| TASK TO CARRY OUT |
Every line in the entries that holds "bevel" should be identified and copied.

| SUPPLIED RECORDS |
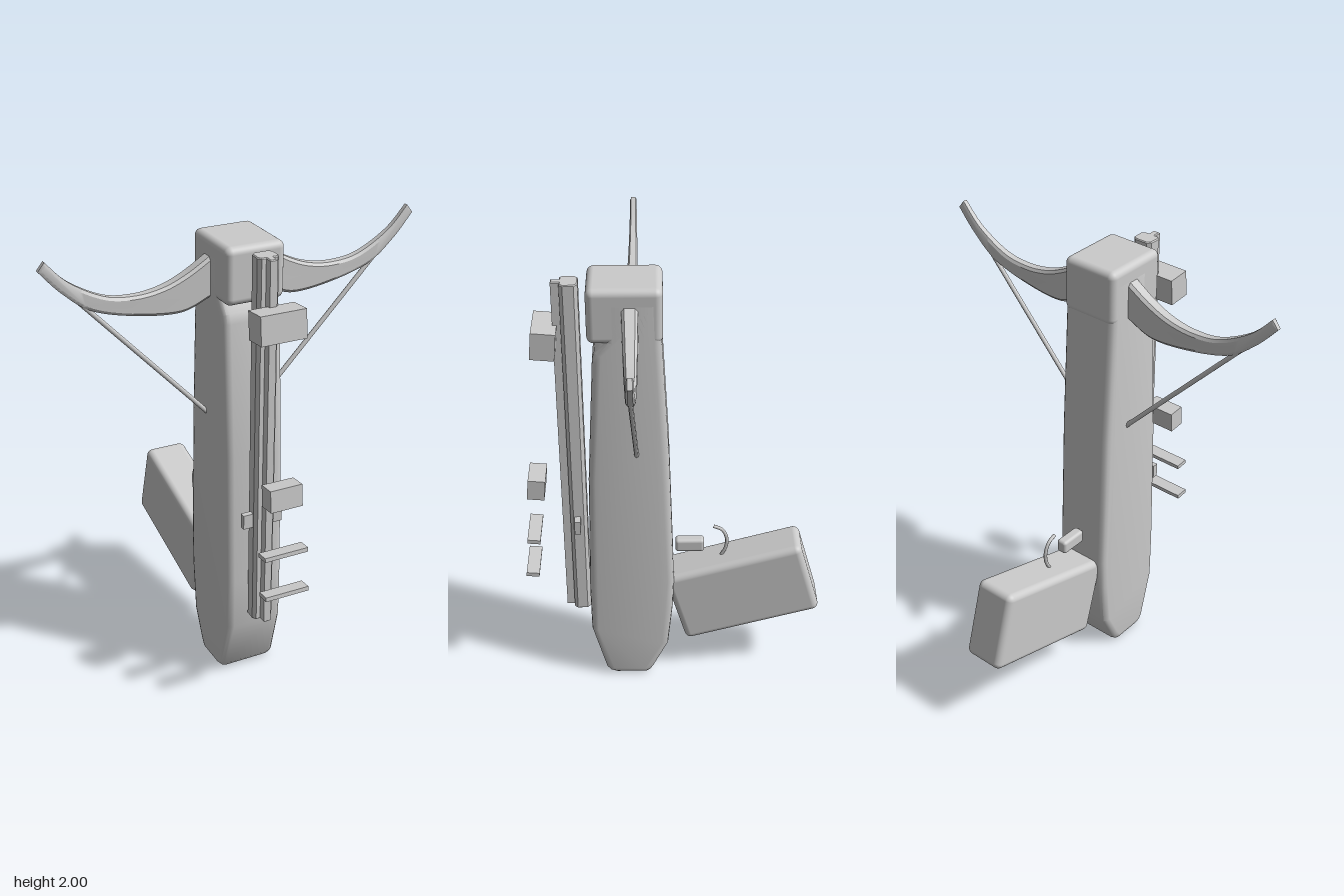
import * as THREE from 'three';
import { toCreasedNormals } from 'three/addons/utils/BufferGeometryUtils.js';
import { RoundedBoxGeometry } from 'three/addons/geometries/RoundedBoxGeometry.js';

const grey = new THREE.MeshStandardMaterial({ color: 0xcccccc });
const vec = (p) => new THREE.Vector3(...p);
const shapeOf = (pts) => new THREE.Shape(pts.map(([x, y]) => new THREE.Vector2(x, y)));

// Extrusion centred on z = 0, with the bevel kept inside the outline
function slab(shape, depth, bevel, segments = 3) {
  const geo = new THREE.ExtrudeGeometry(shape, {
    depth: depth - 2 * bevel, bevelEnabled: bevel > 0, bevelSize: bevel,
    bevelThickness: bevel, bevelOffset: -bevel, bevelSegments: segments, curveSegments: 12,
  });
  return geo.translate(0, 0, -(depth - 2 * bevel) / 2);
}

export function createModel() {
  const model = new THREE.Group();
  const add = (name, geo, pos = [0, 0, 0], tilt = 0) => {
    const mesh = new THREE.Mesh(geo, grey);
    mesh.name = name;
    mesh.position.set(...pos);
    mesh.rotation.x = tilt;
    model.add(mesh);
    return mesh;
  };

  // Stock: side outline in (z, y), extruded across the width
  const stock = slab(shapeOf([
    [0.13, 0.005], [0.27, 0.005], [0.3, 0.015], [0.32, 0.04], [0.38, 0.27], [0.382, 0.5],
    [0.368, 1.1], [0.335, 1.68], [0.325, 1.72], [0.28, 1.775], [0.28, 1.96], [0.055, 1.96],
    [0.05, 1.75], [0.022, 1.2], [0.003, 0.55], [0.008, 0.4], [0.03, 0.18], [0.095, 0.045], [0.11, 0.02],
  ]), 0.26, 0.03);
  add('stock', toCreasedNormals(stock.rotateY(-Math.PI / 2), 0.6));
  add('stockHead', new RoundedBoxGeometry(0.26, 0.24, 0.308, 4, 0.03), [0, 1.88, 0.2]);

  // Grip, catch and trigger at the back
  add('grip', new RoundedBoxGeometry(0.195, 0.371, 0.635, 4, 0.03), [0, 0.447, -0.31], 0.28);
  add('catch', new RoundedBoxGeometry(0.05, 0.064, 0.13, 3, 0.014), [0, 0.673, -0.07]);
  const triggerPath = new THREE.CatmullRomCurve3(
    [[0, 0.768, -0.175], [0, 0.748, -0.215], [0, 0.7, -0.237], [0, 0.65, -0.233], [0, 0.6, -0.21]].map(vec));
  add('trigger', new THREE.TubeGeometry(triggerPath, 20, 0.008, 8));

  // Rail with a raised centre ridge; outline in (x, -z)
  const half = [[0.03, -0.385], [0.045, -0.4], [0.047, -0.445], [0.035, -0.46], [0.016, -0.46], [0.016, -0.495]];
  const railOutline = [...half, ...half.map(([x, y]) => [-x, y]).reverse()];
  add('rail', slab(shapeOf(railOutline), 1.645, 0.004, 1).rotateX(-Math.PI / 2), [0, 1.162, 0]);

  // Floating sight blocks and bars in front of the rail
  const sights = [
    ['upperSightBlock', 0.2, 0.12, 0.102, 1.737, 0.533],
    ['lowerSightBlock', 0.145, 0.096, 0.076, 1.019, 0.6],
    ['upperSightBar', 0.2, 0.019, 0.058, 0.762, 0.622],
    ['lowerSightBar', 0.2, 0.019, 0.058, 0.58, 0.636],
  ];
  for (const [name, w, h, d, y, z] of sights) add(name, new THREE.BoxGeometry(w, h, d), [0, y, z], -0.09);

  // Bow limb: curved front outline, thinner towards the tip
  const limbShape = new THREE.Shape();
  limbShape.moveTo(0.08, 1.94);
  limbShape.lineTo(0.13, 1.925);
  limbShape.splineThru([[0.23, 1.865], [0.33, 1.825], [0.445, 1.81], [0.57, 1.828], [0.71, 1.905], [0.802, 2.0]]
    .map(([x, y]) => new THREE.Vector2(x, y)));
  limbShape.lineTo(0.83, 1.965);
  limbShape.splineThru([[0.74, 1.865], [0.62, 1.775], [0.43, 1.724], [0.25, 1.71], [0.13, 1.755]]
    .map(([x, y]) => new THREE.Vector2(x, y)));
  limbShape.lineTo(0.08, 1.78);

  for (const side of [1, -1]) {
    const sideName = side > 0 ? 'left' : 'right';
    const limb = slab(limbShape, 0.068, 0.012, 1);
    const p = limb.attributes.position;
    for (let i = 0; i < p.count; i++) {
      const t = THREE.MathUtils.clamp((p.getX(i) - 0.1) / 0.73, 0, 1);
      p.setZ(i, p.getZ(i) * (1 - 0.6 * t) + 0.179 - 0.01 * t);
    }
    // A half turn mirrors the limb without flipping its faces
    if (side < 0) {
      limb.translate(0, 0, -0.174);
      for (let i = 0; i < p.count; i++) p.setZ(i, -p.getZ(i));
      limb.rotateY(Math.PI).translate(0, 0, 0.174);
      // restore outward winding after the depth flip
      for (let i = 0; i < p.count; i += 3) {
        const a = new THREE.Vector3().fromBufferAttribute(p, i);
        const b = new THREE.Vector3().fromBufferAttribute(p, i + 1);
        p.setXYZ(i, b.x, b.y, b.z);
        p.setXYZ(i + 1, a.x, a.y, a.z);
      }
    }
    limb.computeVertexNormals();
    add(sideName + 'Limb', toCreasedNormals(limb, 0.5));

    // String from the limb into the stock
    const string = new THREE.LineCurve3(vec([side * 0.74, 1.89, 0.172]), vec([side * 0.08, 1.185, 0.16]));
    add(sideName + 'String', new THREE.TubeGeometry(string, 1, 0.01, 8));

    // Small tab beside the rail
    add(sideName + 'RailTab', new THREE.BoxGeometry(0.05, 0.064, 0.026), [side * 0.065, 0.828, 0.427]);
  }
  return model;
}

| ANSWER BOX |
// Extrusion centred on z = 0, with the bevel kept inside the outline
function slab(shape, depth, bevel, segments = 3) {
    depth: depth - 2 * bevel, bevelEnabled: bevel > 0, bevelSize: bevel,
    bevelThickness: bevel, bevelOffset: -bevel, bevelSegments: segments, curveSegments: 12,
  return geo.translate(0, 0, -(depth - 2 * bevel) / 2);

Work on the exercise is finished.